While “Sex Education” is about sex and the self-discovery that comes with it, it’s really a show about friendship as Otis and others discover where they fit in the constellations of people in their worlds. Otis’ best friend Eric (Ncuti Gatwa) is an out and proud gay man who falls for Adam (Connor Swindell), a bully who is closeted, while lone wolf Maeve opens herself up to both Otis and Aimee (Aimee Lou Wood), a popular girl with a heart of gold. “Sex Education” doesn’t have the chaos of “Euphoria” but it does offer a realistic, emotional look at adolescence, as all the characters do the best they can to figure themselves out in sometimes confining spaces and circumstances.
Freaks and Geeks
One of the strengths of “Euphoria” is that it captures a time and moment -– no one is mistaking these teens for 1950s kids –- and Paul Feig’s “Freaks and Geeks” does the same. Produced by Judd Apatow, the 1980-set “Freaks and Geeks” follows Lindsay Weir (Linda Cardellini), a former nerd who falls in with her school’s group of “freaks” (James Franco, Seth Rogen, Jason Segel, and Busy Phillips) while her younger “geek” brother, Sam (John Francis Daly), tries to survive high school with his two best friends (Samm Levine and Martin Starr).
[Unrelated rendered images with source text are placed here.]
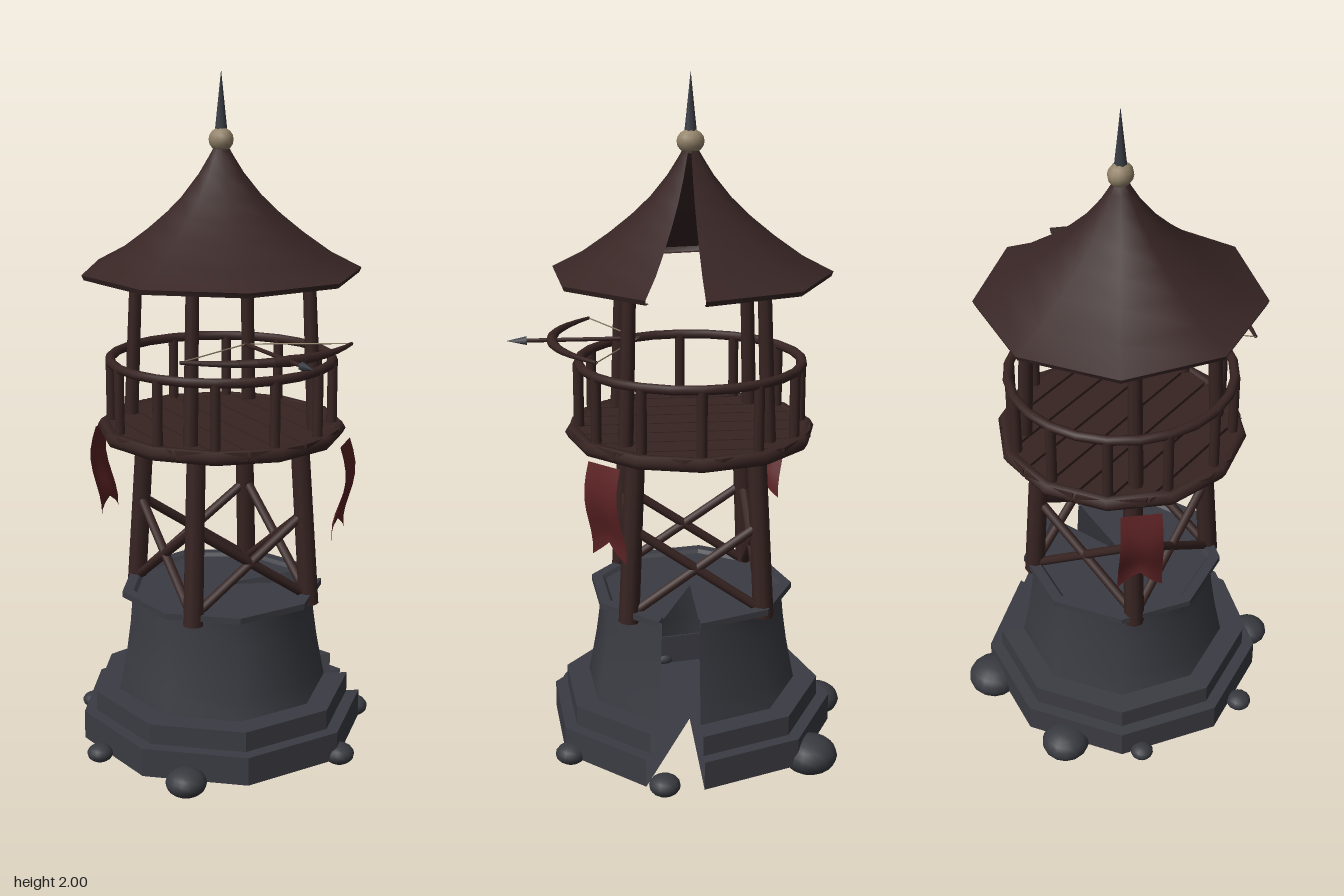
import * as THREE from 'three';
import { toCreasedNormals } from 'three/addons/utils/BufferGeometryUtils.js';

const V = (x, y, z) => new THREE.Vector3(x, y, z);

function material(name, color, side = THREE.FrontSide) {
  const m = new THREE.MeshStandardMaterial({ color, side });
  m.name = name;
  return m;
}

export function createModel() {
  const model = new THREE.Group();
  model.name = 'watchtower';
  const tower = new THREE.Group();
  tower.name = 'tower';
  tower.position.set(0.003, 0, -0.025);
  model.add(tower);

  const stone = material('stone', 0x3b3c43, THREE.DoubleSide);
  const rockGrey = material('rock', 0x383a40);
  const wood = material('wood', 0x372422);
  const shingle = material('roof', 0x382625, THREE.DoubleSide);
  const cloth = material('banner cloth', 0x5c2224, THREE.DoubleSide);
  const bone = material('bone', 0x93836a);
  const iron = material('iron', 0x3a3e45);

  function add(name, geometry, mat, parent = tower) {
    const mesh = new THREE.Mesh(geometry, mat);
    mesh.name = name;
    parent.add(mesh);
    return mesh;
  }

  // Round beam between two points
  function strut(name, a, b, r0, r1 = r0, mat = wood, sides = 8) {
    const dir = b.clone().sub(a);
    const mesh = add(name, new THREE.CylinderGeometry(r1, r0, dir.length(), sides), mat);
    mesh.position.copy(a).add(b).multiplyScalar(0.5);
    mesh.quaternion.setFromUnitVectors(V(0, 1, 0), dir.normalize());
    return mesh;
  }

  // Eight-sided turned shell with an open wedge beside +x
  function shell(name, points, mat, crease) {
    const profile = points.map(([r, y]) => new THREE.Vector2(r, y));
    const geo = new THREE.LatheGeometry(profile, 8, Math.PI / 2, Math.PI * 1.875);
    return add(name, toCreasedNormals(geo, crease), mat);
  }

  // Stone base: stepped plinth, curved wall, capping rim
  shell('plinth', [[0, 0.045], [0.425, 0.045], [0.425, 0.13], [0.387, 0.13],
    [0.387, 0.19], [0.31, 0.19]], stone, 0.5);
  shell('baseWall', [[0.316, 0.19], [0.304, 0.25], [0.291, 0.32], [0.28, 0.4],
    [0.273, 0.48]], stone, 0.8);
  shell('baseRim', [[0.273, 0.482], [0.303, 0.482], [0.303, 0.5], [0.27, 0.5],
    [0.26, 0.49], [0, 0.49]], stone, 0.5);

  // Boulders around the foot: x, z, radius
  [[-0.083, -0.432, 0.072], [0.27, -0.352, 0.081], [-0.295, -0.325, 0.034],
    [-0.42, 0.022, 0.038], [-0.275, 0.3, 0.059], [0.2, 0.345, 0.045],
    [0.408, 0.086, 0.045]].forEach(([x, z, r]) => {
    const rock = add('boulder', new THREE.SphereGeometry(r, 14, 10), rockGrey, model);
    rock.position.set(x, 0.055, z);
    rock.scale.y = 0.68;
  });

  // Four legs below the deck and four posts above it
  for (const sx of [-1, 1]) for (const sz of [-1, 1]) {
    strut('leg', V(sx * 0.19, 0.465, sz * 0.195), V(sx * 0.165, 0.985, sz * 0.17), 0.03, 0.028);
    strut('roofPost', V(sx * 0.198, 0.985, sz * 0.2), V(sx * 0.18, 1.5, sz * 0.183), 0.022, 0.019);
  }

  // Crossed braces on each side
  for (let i = 0; i < 4; i++) for (const s of [-1, 1]) {
    const turn = (v) => v.applyAxisAngle(V(0, 1, 0), i * Math.PI / 2);
    strut('brace', turn(V(-s * 0.185, 0.49, 0.19)), turn(V(s * 0.175, 0.74, 0.18)), 0.014);
  }

  // Deck planks trimmed to a circle
  const deckR = 0.35, pitch = 0.0875, gap = 0.004;
  for (let i = -4; i < 4; i++) {
    const x0 = i * pitch + gap, x1 = (i + 1) * pitch - gap;
    const h0 = Math.sqrt(deckR ** 2 - x0 ** 2), h1 = Math.sqrt(deckR ** 2 - x1 ** 2);
    const outline = new THREE.Shape([[x0, -h0], [x1, -h1], [x1, h1], [x0, h0]]
      .map(([x, z]) => new THREE.Vector2(x, z)));
    const plank = add('deckPlank',
      new THREE.ExtrudeGeometry(outline, { depth: 0.025, bevelEnabled: false }), wood);
    plank.rotation.x = -Math.PI / 2;
    plank.position.y = 0.975;
  }

  // Deck ring, handrail and balusters
  const ring = add('deckRing', new THREE.TorusGeometry(0.342, 0.021, 6, 12), wood);
  ring.rotation.x = Math.PI / 2;
  ring.position.y = 0.983;
  const rail = add('handrail', new THREE.TorusGeometry(0.322, 0.014, 8, 24), wood);
  rail.rotation.x = Math.PI / 2;
  rail.position.y = 1.187;
  for (let i = 0; i < 12; i++) {
    const a = i * Math.PI / 6, x = 0.322 * Math.cos(a), z = 0.322 * Math.sin(a);
    strut('baluster', V(x, 0.98, z), V(x, 1.187, z), 0.015);
  }

  // Swallow-tailed banners, billowing outward, on two opposite corners
  for (const turn of [0, Math.PI]) {
    const geo = new THREE.PlaneGeometry(0.125, 0.28, 6, 8);
    const p = geo.attributes.position;
    for (let i = 0; i < p.count; i++) {
      const u = p.getX(i) / 0.0625, v = 0.5 - p.getY(i) / 0.28;
      p.setX(i, p.getX(i) * (0.93 + 0.1 * v));
      p.setY(i, p.getY(i) + 0.05 * (1 - Math.abs(u)) * v ** 3);
      p.setZ(i, 0.018 * Math.sin(v * 5) + 0.008 * Math.sin(u * 3) * v);
    }
    geo.computeVertexNormals();
    const banner = add('banner', geo, cloth);
    const a = Math.PI / 4 + turn;
    banner.position.set(0.372 * Math.sin(a), 0.825, 0.372 * Math.cos(a));
    banner.rotation.y = a;
  }

  // Mounted bow: tapered limbs, string and bolt
  const limb = (t) => V(0.267 * t, 1.256, 0.395 - 0.115 * t * t);
  const n = 12;
  for (let i = 0; i < n; i++) {
    const t0 = -1 + 2 * i / n, t1 = -1 + 2 * (i + 1) / n;
    const r = (t) => 0.016 - 0.011 * Math.abs(t);
    strut('bowLimb', limb(t0), limb(t1), r(t0), r(t1));
  }
  for (const s of [-1, 1]) strut('bowString', limb(s), V(0, 1.256, 0.15), 0.002, 0.002, bone, 5);
  strut('bolt', V(0, 1.256, 0.145), V(0, 1.256, 0.47), 0.006);
  strut('boltHead', V(0, 1.256, 0.465), V(0, 1.256, 0.523), 0.013, 0, iron, 6);

  // Flared roof with a lip at the eaves
  shell('roof', [[0.375, 1.432], [0.398, 1.432], [0.404, 1.446], [0.315, 1.492], [0.235, 1.549],
    [0.17, 1.602], [0.115, 1.655], [0.065, 1.717], [0.035, 1.765], [0.015, 1.8]], shingle, 0.8);

  // Finial ball and spike
  const ball = add('finialBall', new THREE.SphereGeometry(0.034, 12, 8), bone);
  ball.position.set(0, 1.81, 0);
  ball.scale.z = 1.15;
  strut('finialSpike', V(0, 1.82, 0), V(0, 2, 0), 0.019, 0, iron, 6);

  return model;
}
Both “Freaks and Geeks” and “Euphoria” share an investment in their characters and a realistic look at the teenage experience. “Freaks and Geeks” stands out for its compassionate view of adolescence; while a number of scenarios are painful and laugh-out-loud funny (i.e. when Lindsay and friends get “drunk” off beer that they don’t realize is non-alcoholic), the characters are never the punchline of the jokes. “Freaks and Geeks” only lasted for one season, but it has remained a cult hit and critically acclaimed for this reason. It’s a time capsule in all senses, as it showcases both the ’80s and also the specific time of high school — with all of its joys and pains. It’s a bittersweet experience to revisit that with the gang of McKinley High.
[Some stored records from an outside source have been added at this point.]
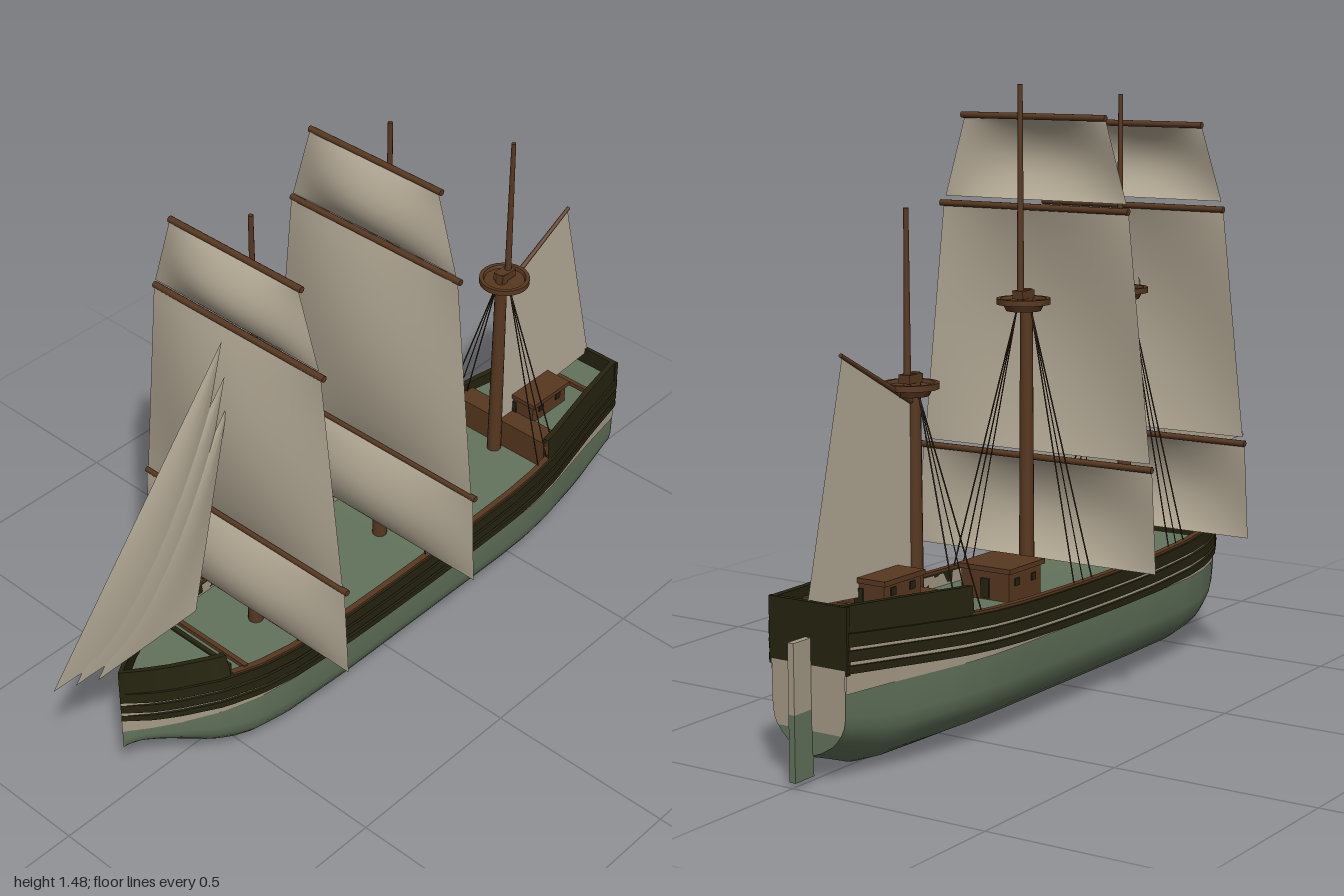
import * as THREE from 'three';
import { toCreasedNormals } from 'three/addons/utils/BufferGeometryUtils.js';

const mat = (name, color) => new THREE.MeshStandardMaterial({ name, color, side: THREE.DoubleSide });
const V = (x, y, z) => new THREE.Vector3(x, y, z);

// linear lookup in a list of [z, value], z falling
function lookup(list, z) {
  for (let i = 1; i < list.length; i++) {
    const [z0, a] = list[i - 1], [z1, b] = list[i];
    if (z >= z1) return a + (b - a) * Math.min(1, Math.max(0, (z0 - z) / (z0 - z1)));
  }
  return list[list.length - 1][1];
}
const BOW = 0.81, STERN = -0.94;
const WIDTH = [[0.81, 0], [0.75, 0.042], [0.7, 0.074], [0.6, 0.125], [0.5, 0.156], [0.4, 0.171], [0.2, 0.18],
  [-0.4, 0.182], [-0.5, 0.178], [-0.6, 0.166], [-0.8, 0.124], [-0.94, 0.1]];
const KEEL = [[0.81, 0.157], [0.76, 0.148], [0.71, 0.125], [0.65, 0.085], [0.6, 0.05], [0.55, 0.022], [0.5, 0.008],
  [0.4, 0], [-0.75, 0], [-0.8, 0.006], [-0.88, 0.035], [-0.94, 0.055]];
const SECTION = [[0, 0], [0.07, 0.31], [0.18, 0.6], [0.27, 0.75], [0.37, 0.87], [0.48, 0.95], [0.62, 0.99], [1, 1]];
const width = z => lookup(WIDTH, z);
const keel = z => lookup(KEEL, z);
const sheer = z => 0.298 + 0.05 * z * z;
const WATERLINE = 0.215;
const hullSide = z => SECTION.map(([t, f]) => [width(z) * f, keel(z) + (WATERLINE - keel(z)) * t]);

// surface through rows of points
function grid(rows, crease = 0.7) {
  const n = rows[0].length, index = [];
  for (let i = 0; i < rows.length - 1; i++) for (let j = 0; j < n - 1; j++) {
    const a = i * n + j, b = a + 1, c = a + n, d = c + 1;
    index.push(a, c, b, b, c, d);
  }
  const g = new THREE.BufferGeometry().setFromPoints(rows.flat());
  g.setIndex(index);
  return toCreasedNormals(g, crease);
}
// rows of cross-sections between two stations, front to back
function loft(z0, z1, section, steps = 60) {
  const rows = [];
  for (let i = 0; i <= steps; i++) {
    const z = z0 + (z1 - z0) * i / steps;
    rows.push(section(z).map(([x, y]) => V(x, y, z)));
  }
  return grid(rows);
}

export function createModel() {
  const ship = new THREE.Group();
  ship.name = 'sailingShip';
  const green = mat('hullGreen', 0x62735b), dark = mat('darkTimber', 0x25230f), brown = mat('brownTimber', 0x573820),
    tan = mat('palePlanking', 0xa59a86), canvas = mat('canvas', 0xb3a995), rope = mat('rope', 0x3a2a1a);

  const add = (name, geo, m, parent = ship) => {
    const mesh = new THREE.Mesh(geo, m);
    mesh.name = name;
    parent.add(mesh);
    return mesh;
  };
  const box = (name, m, w, h, d, x, y, z) => add(name, new THREE.BoxGeometry(w, h, d), m).position.set(x, y, z);
  const rod = (name, m, a, b, r0, r1 = r0, sides = 10) => {
    const mesh = add(name, new THREE.CylinderGeometry(r1, r0, a.distanceTo(b), sides), m);
    mesh.position.copy(a).lerp(b, 0.5);
    mesh.quaternion.setFromUnitVectors(V(0, 1, 0), b.clone().sub(a).normalize());
  };

  // lower hull
  add('lowerHull', loft(BOW, STERN, z => {
    const side = hullSide(z);
    return [...side.slice(1).reverse().map(([x, y]) => [-x, y]), ...side];
  }, 80), green);

  // planks and rails running along both sides
  const band = (name, m, z0, z1, low, high, out, lean = 1) => {
    for (const s of [1, -1]) {
      const section = z => {
        const w = width(z), o = w + out * Math.min(1, w / 0.04), i = Math.max(0, w - 0.013);
        const loop = [[i, low(z)], [o, low(z)], [o * lean, high(z)], [i * lean, high(z)], [i, low(z)]];
        return s > 0 ? loop : loop.reverse().map(([x, y]) => [-x, y]);
      };
      add(name, loft(z0, z1, section), m);
    }
  };
  band('sidePlanking', tan, BOW, STERN, () => 0.208, z => sheer(z) - 0.005, 0.002);
  for (const [top, bottom] of [[0, 0.03], [0.038, 0.062], [0.071, 0.088]])
    band('wale', dark, BOW, STERN, z => sheer(z) - bottom, z => sheer(z) - top, 0.009);
  band('capRail', brown, 0.57, -0.57, sheer, z => sheer(z) + 0.006, 0.003);

  // raised bulwarks at bow and stern
  const foreTop = z => 0.372 + (z - 0.58) * 0.12, poopTop = z => 0.38 - (z + 0.57) * 0.055;
  band('forecastleWall', dark, BOW, 0.575, z => sheer(z) - 0.004, foreTop, 0.003, 0.88);
  band('poopWall', dark, -0.565, STERN, z => sheer(z) - 0.004, poopTop, 0.003, 0.97);

  // decks and bulkheads
  const deck = (name, z0, z1, y) => add(name, loft(z0, z1, z => {
    const w = Math.max(0, width(z) - 0.006) * (y(z) > sheer(z) ? 0.96 : 1);
    return [[w, y(z)], [-w, y(z)]];
  }), green);
  deck('mainDeck', 0.58, -0.58, z => sheer(z) - 0.035);
  deck('forecastleDeck', 0.8, 0.565, () => 0.335);
  deck('poopDeck', -0.57, STERN, () => 0.352);
  box('forecastleBulkhead', dark, 0.25, 0.08, 0.012, 0, 0.3, 0.57);
  box('forecastleBeam', brown, 0.28, 0.012, 0.012, 0, 0.316, 0.53);
  box('poopBulkhead', brown, 0.31, 0.1, 0.06, 0, 0.31, -0.598);
  box('poopBeam', brown, 0.22, 0.012, 0.012, 0, 0.366, -0.82);

  // stern plates
  const plate = (name, m, points, z) => {
    const outline = [...points, ...points.slice().reverse().map(([x, y]) => [-x, y])].map(p => new THREE.Vector2(...p));
    const g = new THREE.ShapeGeometry(new THREE.Shape(outline));
    g.rotateY(Math.PI);
    add(name, g, m).position.z = z;
  };
  const sternSide = hullSide(STERN);
  plate('lowerTransom', green, sternSide, STERN);
  plate('paleTransom', tan, [...sternSide.slice(4), [0.1, 0.26]], STERN - 0.002);
  box('upperTransom', dark, 0.212, 0.15, 0.012, 0, 0.324, STERN + 0.004);

  // rudder
  box('lowerRudder', green, 0.016, 0.15, 0.064, 0, 0.087, -0.968);
  box('upperRudder', tan, 0.016, 0.158, 0.064, 0, 0.241, -0.968);

  // deck houses with roof, windows and door
  const cabin = (z, y, depth, h) => {
    box('cabin', brown, 0.136, h, depth - 0.014, 0, y + h / 2, z);
    box('cabinRoof', brown, 0.152, 0.012, depth, 0, y + h, z);
    for (const s of [1, -1]) {
      for (const dz of [-0.035, 0.035]) box('cabinWindow', dark, 0.004, 0.018, 0.018, s * 0.069, y + h * 0.62, z + dz);
      box('cabinDoor', dark, 0.024, h * 0.6, 0.004, 0, y + h * 0.4, z + s * (depth / 2 - 0.006));
    }
  };
  cabin(-0.205, 0.262, 0.15, 0.08);
  cabin(-0.692, 0.35, 0.15, 0.06);

  // masts with fighting tops and shrouds
  const mast = (z, foot, joint, tip, topY, zUp) => {
    rod('lowerMast', brown, V(0, foot, z), V(0, joint, z), 0.019, 0.015, 14);
    rod('upperMast', brown, V(0, topY, zUp), V(0, tip, zUp), 0.009, 0.006, 10);
    const zc = (z + zUp) / 2;
    const top = new THREE.LatheGeometry([[0, -0.018], [0.042, -0.018], [0.05, -0.002], [0.065, -0.002], [0.065, 0.012],
      [0.055, 0.012], [0.052, 0.004], [0, 0.004]].map(p => new THREE.Vector2(...p)), 24);
    add('mastTop', toCreasedNormals(top, 0.6), brown).position.set(0, topY, zc);
    box('mastCap', brown, 0.03, 0.02, Math.abs(z - zUp) + 0.026, 0, joint - 0.012, zc);
    for (const s of [1, -1]) for (const dz of [0.02, -0.02, -0.06])
      rod('shroud', rope, V(s * 0.02, topY - 0.015, z - 0.01), V(s * (width(z + dz) - 0.006), sheer(z + dz), z + dz),
        0.0018, 0.0018, 4);
  };
  mast(0.358, 0.26, 0.975, 1.44, 0.942, 0.333);
  mast(-0.095, 0.26, 0.99, 1.475, 0.957, -0.12);
  mast(-0.55, 0.26, 0.845, 1.215, 0.812, -0.575);

  // billowing square sails, each hung from a yard
  const squareSail = (z, yTop, yLow, wTop, wLow, bulge) => {
    const rows = [], N = 16;
    for (let i = 0; i <= N; i++) {
      const v = i / N, w = wTop + (wLow - wTop) * v, row = [];
      for (let j = 0; j <= N; j++) {
        const u = j / N, lift = Math.pow(Math.sin(Math.PI * v), 0.85) * Math.sin(Math.PI * u);
        row.push(V((2 * u - 1) * w, yTop + (yLow - yTop) * v, z + bulge * Math.max(0, lift || 0)));
      }
      rows.push(row);
    }
    add('squareSail', grid(rows, 1.5), canvas);
    rod('yard', brown, V(-wTop - 0.004, yTop + 0.003, z - 0.006), V(wTop + 0.004, yTop + 0.003, z - 0.006), 0.008);
  };
  for (const [z, course, top, gallant] of [
    [0.392, [0.572, 0.333], [1.155, 0.59], [1.362, 1.178]],
    [-0.062, [0.576, 0.328], [1.18, 0.592], [1.395, 1.2]]]) {
    squareSail(z, ...course, 0.332, 0.344, 0.046);
    squareSail(z, ...top, 0.264, 0.326, 0.046);
    squareSail(z, ...gallant, 0.2, 0.258, 0.046);
  }

  // three overlapping headsails: top, tack and clew as [z, y]
  for (const [t, k, c] of [
    [[0.435, 1.155], [1, 0.477], [0.62, 0.465]],
    [[0.43, 1.055], [0.935, 0.45], [0.59, 0.445]],
    [[0.425, 0.97], [0.87, 0.42], [0.555, 0.425]]]) {
    const rows = [], N = 10;
    for (let i = 0; i <= N; i++) {
      const v = i / N, row = [];
      for (let j = 0; j <= N; j++) {
        const u = j / N, p = n => t[n] + ((k[n] + (c[n] - k[n]) * u) - t[n]) * v;
        row.push(V(0.012 * Math.sin(Math.PI * u) * Math.sin(Math.PI * v), p(1), p(0)));
      }
      rows.push(row);
    }
    add('headsail', grid(rows, 1.5), canvas);
  }

  // fore-and-aft sail on the rear mast
  add('spankerSail', grid([
    [V(0, 0.78, -0.565), V(0, 0.912, -0.81)],
    [V(0, 0.355, -0.565), V(0, 0.385, -0.942)]]), canvas);
  rod('gaff', brown, V(0, 0.78, -0.56), V(0, 0.914, -0.815), 0.007, 0.005);

  return ship;
}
Euphoria (Israeli Version)
The original “Euphoria” first aired on Israeli TV in 2012. Set in the ’90s, the series focuses on a group of middle class teenagers: Hofit (Roni Dalumi), the young woman struggling with an intense drug addiction (and the basis for Rue); Osher (Maor Schwitzer), a guy who’s addicted to porn and working out; and Noy (Amit Erez), a girl with body dysmorphia who falls deep into a labyrinth of casual sex.
The Israeli “Euphoria” only aired for one season and, while there are some parallels with the storylines of the American version, the two shows are actually quite different. The Israeli “Euphoria” is stylized differently, with long, haunting shots of characters biking through town, and a sense of grittiness that places it in a darker, more naturalistic space. Co-creator, writer, and director Daphna Levin, described the essence of the show: “Growing up is a trauma, any way you experience it … all of us –- the sobbers, the stoned, the fat –- dealt with these mini-traumas. It’s excessive but familiar” (via The Face). “It’s excessive but familiar” could be the mantra of either version of “Euphoria” — and while both shows deal with this differently, it’s worth exploring the original to see a more grounded, empathetic approach to that familiar teenage excess.